Here’s a copy of Kelly Rindfleisch’s LinkedIn profile:

Capper over at Cognitive Dissidence has his own take on this that’s definitely worth a read.

Someone should tell Rick Esenberg there’s a difference between a crime and a non-crime

For being a licensed attorney, Rick Esenberg sure doesn’t seem to know the difference between a crime and a non-crime.

I understand that Chris “capper” Liebenthal has become a popular whipping boy for so many on the right who want to attack public employees, liberal bloggers, and public employees who happen to be liberal bloggers, due to the trumped-up complaint filed against Liebenthal by Citizens for Responsible Government (CRG), a pro-Scott Walker outfit, but let’s look at some cold hard facts.
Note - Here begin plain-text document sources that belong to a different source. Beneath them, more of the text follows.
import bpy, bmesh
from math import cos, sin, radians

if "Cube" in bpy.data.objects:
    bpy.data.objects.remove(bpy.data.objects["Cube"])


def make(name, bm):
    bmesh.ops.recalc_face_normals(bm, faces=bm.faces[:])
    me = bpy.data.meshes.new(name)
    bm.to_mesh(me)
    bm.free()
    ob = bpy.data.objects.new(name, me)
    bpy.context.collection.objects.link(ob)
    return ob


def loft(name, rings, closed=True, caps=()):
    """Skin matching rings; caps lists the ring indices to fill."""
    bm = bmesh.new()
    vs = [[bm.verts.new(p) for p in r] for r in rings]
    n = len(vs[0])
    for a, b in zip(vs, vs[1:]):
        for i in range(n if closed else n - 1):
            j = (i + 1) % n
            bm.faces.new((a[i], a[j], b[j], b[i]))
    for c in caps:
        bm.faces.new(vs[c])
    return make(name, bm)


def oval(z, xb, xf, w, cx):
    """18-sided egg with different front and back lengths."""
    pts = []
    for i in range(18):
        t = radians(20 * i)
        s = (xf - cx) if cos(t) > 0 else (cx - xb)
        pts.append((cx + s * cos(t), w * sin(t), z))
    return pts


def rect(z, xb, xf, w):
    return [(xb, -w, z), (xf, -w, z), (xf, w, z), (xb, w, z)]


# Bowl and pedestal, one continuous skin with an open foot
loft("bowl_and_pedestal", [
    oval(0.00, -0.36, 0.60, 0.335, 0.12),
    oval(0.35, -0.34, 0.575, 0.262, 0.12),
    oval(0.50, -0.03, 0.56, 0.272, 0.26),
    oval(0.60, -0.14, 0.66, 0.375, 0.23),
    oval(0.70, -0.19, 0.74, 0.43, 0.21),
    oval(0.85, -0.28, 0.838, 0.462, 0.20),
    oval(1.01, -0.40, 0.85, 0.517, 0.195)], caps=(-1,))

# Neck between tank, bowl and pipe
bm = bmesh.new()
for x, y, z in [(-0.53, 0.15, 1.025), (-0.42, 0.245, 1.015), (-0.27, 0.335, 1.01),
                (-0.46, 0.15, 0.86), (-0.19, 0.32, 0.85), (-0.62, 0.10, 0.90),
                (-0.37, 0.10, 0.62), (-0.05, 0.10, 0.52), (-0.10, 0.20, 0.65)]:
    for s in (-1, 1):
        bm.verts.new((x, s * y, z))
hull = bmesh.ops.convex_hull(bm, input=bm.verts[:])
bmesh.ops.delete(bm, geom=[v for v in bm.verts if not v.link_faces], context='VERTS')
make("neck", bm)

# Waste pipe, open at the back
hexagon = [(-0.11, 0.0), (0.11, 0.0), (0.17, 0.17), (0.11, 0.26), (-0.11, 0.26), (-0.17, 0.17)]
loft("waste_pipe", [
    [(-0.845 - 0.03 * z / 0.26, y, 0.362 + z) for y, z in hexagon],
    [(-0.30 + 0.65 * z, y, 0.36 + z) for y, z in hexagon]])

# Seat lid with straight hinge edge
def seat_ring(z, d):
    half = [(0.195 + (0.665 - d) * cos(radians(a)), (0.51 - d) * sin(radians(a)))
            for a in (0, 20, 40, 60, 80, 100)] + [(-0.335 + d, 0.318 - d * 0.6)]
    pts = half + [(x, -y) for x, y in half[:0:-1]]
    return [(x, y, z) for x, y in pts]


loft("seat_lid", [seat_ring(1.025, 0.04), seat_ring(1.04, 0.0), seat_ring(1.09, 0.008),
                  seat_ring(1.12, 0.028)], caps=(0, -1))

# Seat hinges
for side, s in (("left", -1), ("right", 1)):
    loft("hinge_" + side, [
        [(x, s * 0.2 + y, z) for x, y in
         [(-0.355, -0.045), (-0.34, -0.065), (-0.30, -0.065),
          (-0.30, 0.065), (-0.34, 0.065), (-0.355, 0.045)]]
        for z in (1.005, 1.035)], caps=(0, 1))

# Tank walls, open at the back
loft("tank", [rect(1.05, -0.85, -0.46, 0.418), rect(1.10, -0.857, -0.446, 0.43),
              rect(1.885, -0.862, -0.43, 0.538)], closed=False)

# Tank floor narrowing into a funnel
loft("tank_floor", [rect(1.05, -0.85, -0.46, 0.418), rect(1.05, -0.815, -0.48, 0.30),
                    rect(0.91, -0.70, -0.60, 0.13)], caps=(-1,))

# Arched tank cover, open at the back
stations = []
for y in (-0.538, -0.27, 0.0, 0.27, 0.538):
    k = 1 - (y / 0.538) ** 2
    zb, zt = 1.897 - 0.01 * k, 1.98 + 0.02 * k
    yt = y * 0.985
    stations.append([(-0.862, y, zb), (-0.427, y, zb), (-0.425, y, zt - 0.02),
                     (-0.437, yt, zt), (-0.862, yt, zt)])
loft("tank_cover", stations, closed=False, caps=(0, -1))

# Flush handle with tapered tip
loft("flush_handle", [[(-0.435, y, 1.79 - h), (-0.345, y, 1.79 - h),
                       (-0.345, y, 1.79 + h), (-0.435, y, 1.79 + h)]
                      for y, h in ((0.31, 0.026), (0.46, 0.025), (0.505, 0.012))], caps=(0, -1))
Despite the complaint filed with the Milwaukee County District Attorney’s office by CRG, capper was found to have broken no laws. In fact, the CRG complaint was so laughable it cited blog entries Liebenthal made on days off, national holidays, and furlough days as “proof” he was engaging in illegal behavior.
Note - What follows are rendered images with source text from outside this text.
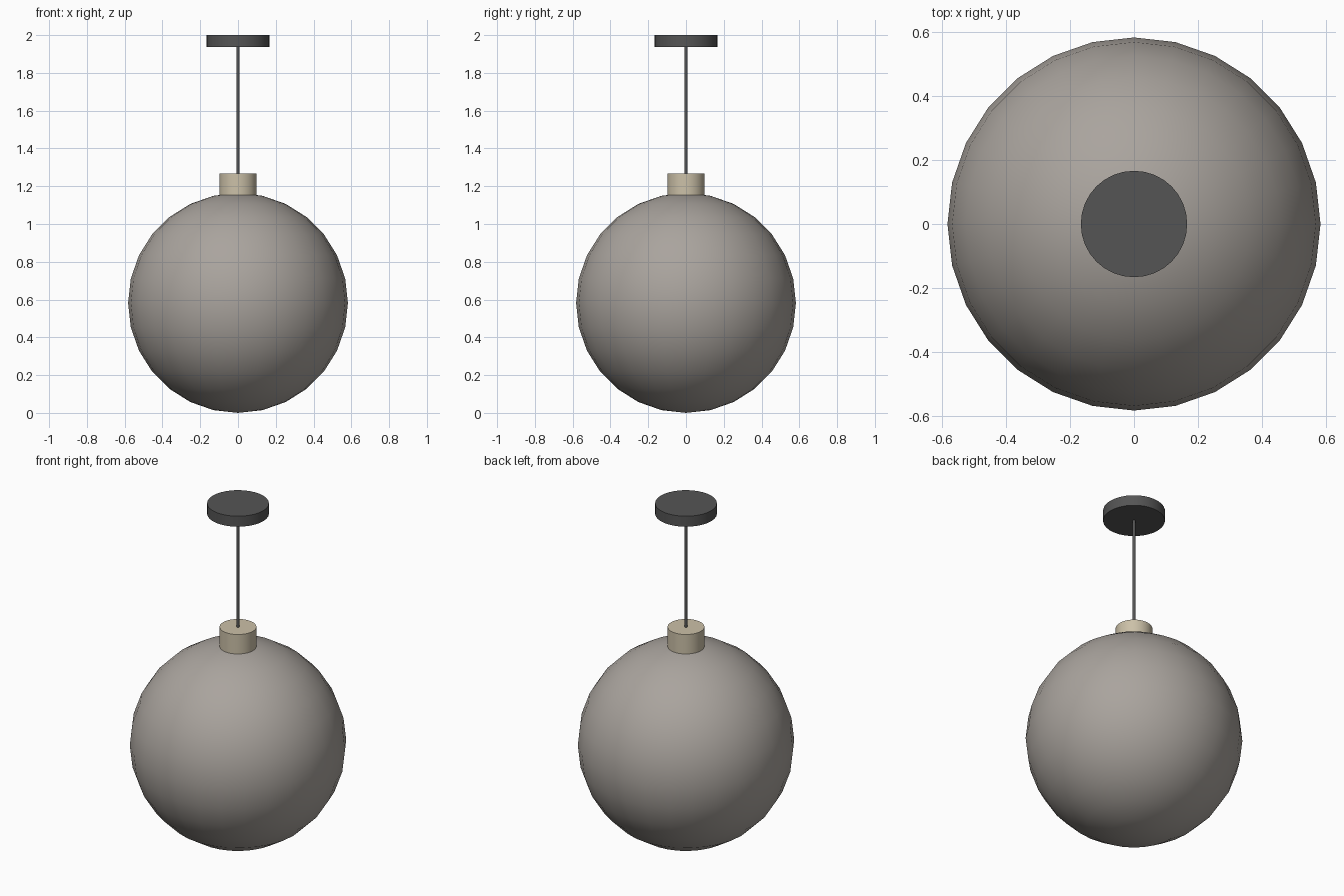
import bpy
from math import radians

if "Cube" in bpy.data.objects:
    bpy.data.objects.remove(bpy.data.objects["Cube"])


def material(name, rgb):
    m = bpy.data.materials.new(name)
    m.diffuse_color = (*rgb, 1)
    m.use_nodes = True
    m.node_tree.nodes["Principled BSDF"].inputs["Base Color"].default_value = m.diffuse_color
    return m


def finish(name, mat):
    ob = bpy.context.object
    ob.name = name
    ob.data.materials.append(mat)
    bpy.ops.object.shade_smooth_by_angle(angle=radians(35))
    return ob


def cylinder(name, radius, z0, z1, sides, mat):
    bpy.ops.mesh.primitive_cylinder_add(
        vertices=sides, radius=radius, depth=z1 - z0, location=(0, 0, (z0 + z1) / 2))
    return finish(name, mat)


dark = material("dark_metal", (0.09, 0.09, 0.09))
beige = material("beige_metal", (0.60, 0.53, 0.39))
smoke = material("smoked_glass", (0.40, 0.37, 0.34))

# Glass globe
R = 0.582
bpy.ops.mesh.primitive_uv_sphere_add(segments=28, ring_count=14, radius=R, location=(0, 0, R))
finish("globe_shade", smoke)

# Socket cap, cord and ceiling plate
cylinder("socket_cap", 0.099, 1.135, 1.268, 32, beige)
cylinder("cord", 0.008, 1.25, 1.95, 12, dark)
cylinder("ceiling_plate", 0.166, 1.938, 2.0, 32, dark)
On the other hand, Darlene Wink, who served as Scott Walker’s director of constituent services when he was Milwaukee County Executive, was found out to have been posting pro-Walker, anti-Mark Neumann blog comments on JSOnline, and it’s widely speculated Wink was behind “ScottForGov,” a pro-Walker blog. It was later learned Wink had been doing her pro-Walker blog commenting while on taxpayer time using Milwaukee County resources, and she’s thought to be one of the targets of a John Doe investigation along with former Walker aide Tim Russell.

While Cynthia Archer’s role in all of this has yet to be made public, it’s worth noting that the FBI never raided capper’s personal residence, nor did they seize his persona home computers/hard drives.
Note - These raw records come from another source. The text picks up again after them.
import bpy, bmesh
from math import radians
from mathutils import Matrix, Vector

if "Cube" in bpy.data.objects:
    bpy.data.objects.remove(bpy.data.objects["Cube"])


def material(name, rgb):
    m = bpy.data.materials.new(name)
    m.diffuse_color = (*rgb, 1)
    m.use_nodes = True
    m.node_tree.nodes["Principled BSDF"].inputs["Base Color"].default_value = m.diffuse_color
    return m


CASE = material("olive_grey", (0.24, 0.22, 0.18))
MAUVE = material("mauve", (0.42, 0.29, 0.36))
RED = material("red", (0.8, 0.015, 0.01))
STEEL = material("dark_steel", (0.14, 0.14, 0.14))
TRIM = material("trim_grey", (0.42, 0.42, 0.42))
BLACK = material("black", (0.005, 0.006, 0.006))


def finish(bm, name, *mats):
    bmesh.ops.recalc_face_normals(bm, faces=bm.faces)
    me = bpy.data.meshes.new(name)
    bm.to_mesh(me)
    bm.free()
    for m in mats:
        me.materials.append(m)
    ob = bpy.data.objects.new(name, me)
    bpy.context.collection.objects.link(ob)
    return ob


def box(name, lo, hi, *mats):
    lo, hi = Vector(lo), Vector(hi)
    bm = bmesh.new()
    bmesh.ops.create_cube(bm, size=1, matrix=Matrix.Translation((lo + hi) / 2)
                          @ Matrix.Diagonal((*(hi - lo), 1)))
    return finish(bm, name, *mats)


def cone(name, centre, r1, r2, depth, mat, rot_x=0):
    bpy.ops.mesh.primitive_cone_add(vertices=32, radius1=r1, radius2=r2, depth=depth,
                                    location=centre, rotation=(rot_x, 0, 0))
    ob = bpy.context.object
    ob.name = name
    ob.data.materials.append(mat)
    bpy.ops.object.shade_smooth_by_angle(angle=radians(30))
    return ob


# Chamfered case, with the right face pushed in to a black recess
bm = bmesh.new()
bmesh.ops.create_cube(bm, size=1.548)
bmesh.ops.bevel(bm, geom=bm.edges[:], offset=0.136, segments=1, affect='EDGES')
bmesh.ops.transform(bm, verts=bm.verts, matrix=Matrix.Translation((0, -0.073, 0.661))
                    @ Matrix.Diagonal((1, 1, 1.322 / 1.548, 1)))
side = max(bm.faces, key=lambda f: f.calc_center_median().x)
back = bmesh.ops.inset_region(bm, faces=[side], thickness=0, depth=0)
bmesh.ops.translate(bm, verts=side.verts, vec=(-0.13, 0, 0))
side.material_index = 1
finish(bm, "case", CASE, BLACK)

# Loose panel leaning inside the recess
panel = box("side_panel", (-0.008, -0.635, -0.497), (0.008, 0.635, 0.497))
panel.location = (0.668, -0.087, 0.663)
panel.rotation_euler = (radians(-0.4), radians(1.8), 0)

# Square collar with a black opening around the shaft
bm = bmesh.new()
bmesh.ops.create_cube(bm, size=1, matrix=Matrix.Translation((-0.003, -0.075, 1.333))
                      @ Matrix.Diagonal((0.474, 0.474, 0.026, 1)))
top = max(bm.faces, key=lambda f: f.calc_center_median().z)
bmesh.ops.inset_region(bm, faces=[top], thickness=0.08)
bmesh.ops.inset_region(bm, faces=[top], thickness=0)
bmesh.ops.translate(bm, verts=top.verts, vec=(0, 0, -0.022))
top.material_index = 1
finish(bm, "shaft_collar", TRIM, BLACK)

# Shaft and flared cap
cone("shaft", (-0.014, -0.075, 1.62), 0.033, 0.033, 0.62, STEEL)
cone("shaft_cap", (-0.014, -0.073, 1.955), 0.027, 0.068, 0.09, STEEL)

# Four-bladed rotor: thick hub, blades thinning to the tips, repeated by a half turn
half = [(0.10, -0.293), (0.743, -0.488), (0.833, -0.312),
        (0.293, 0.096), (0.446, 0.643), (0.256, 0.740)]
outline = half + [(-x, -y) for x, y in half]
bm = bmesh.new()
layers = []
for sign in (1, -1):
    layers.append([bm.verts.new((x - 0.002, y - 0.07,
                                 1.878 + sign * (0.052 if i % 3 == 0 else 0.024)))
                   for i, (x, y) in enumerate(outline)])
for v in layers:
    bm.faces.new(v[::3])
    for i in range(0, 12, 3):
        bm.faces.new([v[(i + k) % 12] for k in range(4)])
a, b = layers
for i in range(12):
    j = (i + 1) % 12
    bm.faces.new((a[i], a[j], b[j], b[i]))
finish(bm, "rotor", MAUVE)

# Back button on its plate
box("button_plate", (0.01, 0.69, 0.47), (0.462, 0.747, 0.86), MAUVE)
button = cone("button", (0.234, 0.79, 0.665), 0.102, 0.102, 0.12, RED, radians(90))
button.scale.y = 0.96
As Emily Mills noted, comparing capper to Cynthia Archer is like comparing apples to oranges.

capper himself has more on this.

Top Walker administration official takes indefinite leave of absence

According to a report by Steve Schultze of the Milwaukee Journal Sentinel, Cindy Archer, who currently serves as deputy secretary for the Department of Administration in Gov. Scott Walker’s administration, has taken a “personal leave of absence” for an unspecified period of time.

During the last three years of Gov. Walker’s time as Milwaukee County Executive, Archer served as head of the county’s Division of Administrative Services, the county’s top staff job. That position put Archer in charge of the county budget, procurement, information technology and other matters.

I can’t help but wonder if the other shoe is finally going to drop in the “John Doe” investigation into the possibly illegal activities of former Walker staffers Darlene Wink and Tim Russell.

Milwaukee DA, GAB to announce results of “significant investigation” tomorrow?

It’s been speculated HERE and HERE that the Wisconsin Government Accountability Board (GAB) and the Milwaukee County District Attorney’s office will be holding a news conference at 2 p.m. on Monday, April 11 at the GAB office in Madison, with both sources speculating the press conference will discuss the results of a vote fraud investigation.

However, while those sources are speculating that the press conference will discuss vote fraud, I’ve got another idea on what the press conference will deal with.

My bet?

The results of the “significant investigation” that will be released today have to do with the investigation by the Milwaukee County District Attorney’s office into alleged illegal campaign work on the part of Tim Russell and Darlene Wink, both of whom worked in Scott Walker’s office during Walker’s time as Milwaukee County Executive. Both Russell and Wink have allegedly been under investigation by the Milwaukee County DA’s office due to allegations they engaged in illegal campaign work on behalf of Walker’s gubernatorial campaign from their County offices and on County time. Russell’s county-provided computer had previously been seized by the Milwaukee DA’s office, and if I remember correctly, Wink’s personal laptop may have been seized as well.

So while it certainly seems logical to assume the press conference tomorrow will deal with some sort of vote fraud investigation, unless said investigation has uncovered massive, widespread vote fraud, such an investigation doesn’t seem significant enough to warrant a joint press conference in Madison.